▸ **Extracted information**:
============================================================

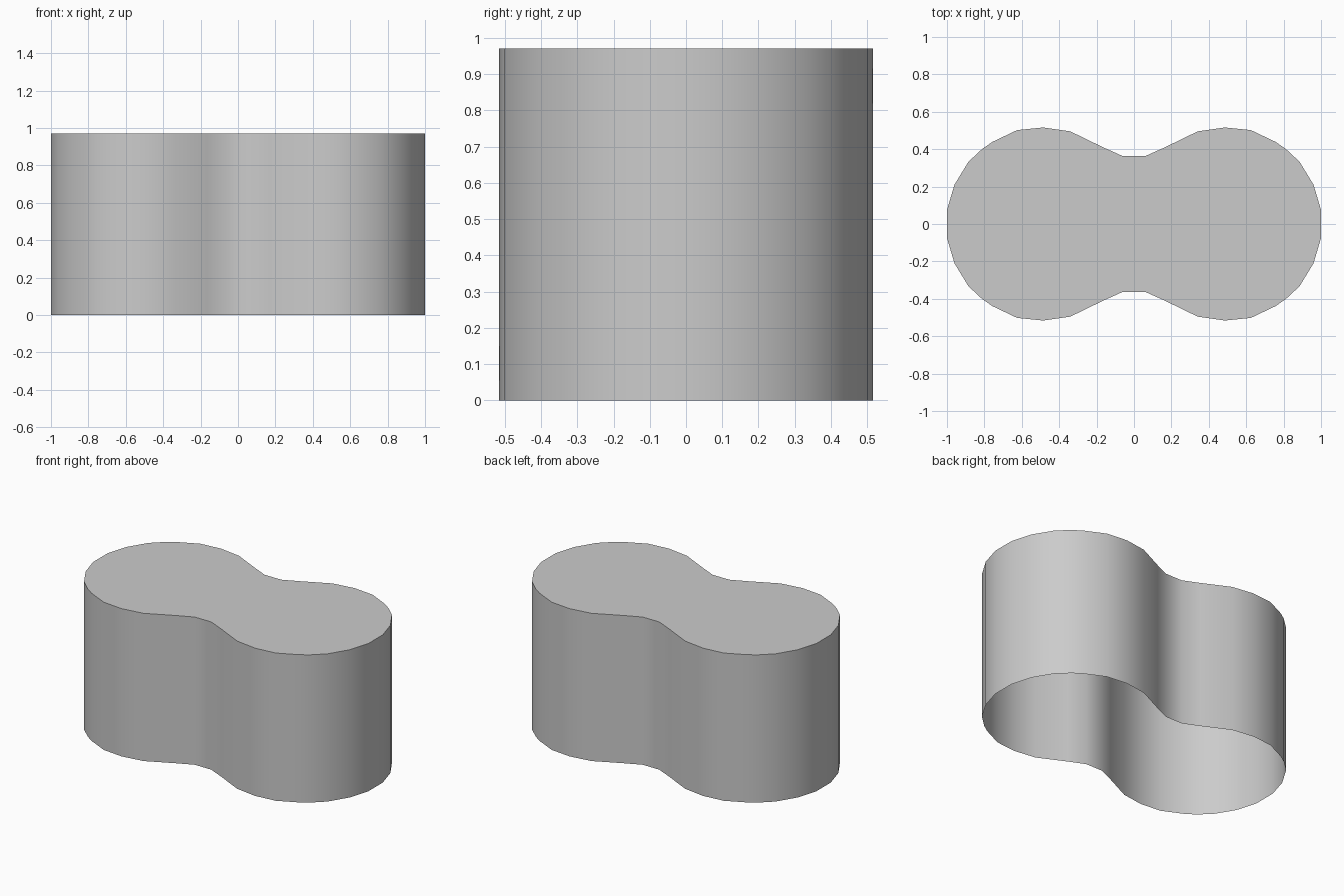
import bpy, bmesh

if "Cube" in bpy.data.objects:
    bpy.data.objects.remove(bpy.data.objects["Cube"])

HEIGHT = 0.97

# One quarter of the peanut-shaped outline, from the waist to the rounded end
quarter = [(0.06, 0.363), (0.165, 0.41), (0.34, 0.495), (0.485, 0.516),
           (0.625, 0.502), (0.755, 0.44), (0.81, 0.403), (0.885, 0.333),
           (0.96, 0.21), (1.0, 0.075)]

# Mirror the quarter into a full closed loop
half = quarter + [(x, -y) for x, y in reversed(quarter)]
outline = half + [(-x, -y) for x, y in half]

# Hollow shell: closed flat top, smooth walls, open bottom
bm = bmesh.new()
bottom = [bm.verts.new((x, y, 0)) for x, y in outline]
top = [bm.verts.new((x, y, HEIGHT)) for x, y in outline]
n = len(outline)
for i in range(n):
    j = (i + 1) % n
    bm.faces.new((bottom[j], bottom[i], top[i], top[j]))
cap = bm.faces.new(list(reversed(top)))
cap.normal_update()
bm.normal_update()

mesh = bpy.data.meshes.new("peanut_shell")
bm.to_mesh(mesh)
bm.free()
shell = bpy.data.objects.new("peanut_shell", mesh)
bpy.context.collection.objects.link(shell)

# Smooth walls with a sharp rim
bpy.context.view_layer.objects.active = shell
shell.select_set(True)
bpy.ops.object.shade_smooth_by_angle(angle=0.7)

============================================================

▸ **Problem**: Only lines of the material that contain the word "quarter" belong in the answer; copy each one.

▸ **Output below**:
# One quarter of the peanut-shaped outline, from the waist to the rounded end
quarter = [(0.06, 0.363), (0.165, 0.41), (0.34, 0.495), (0.485, 0.516),
# Mirror the quarter into a full closed loop
half = quarter + [(x, -y) for x, y in reversed(quarter)]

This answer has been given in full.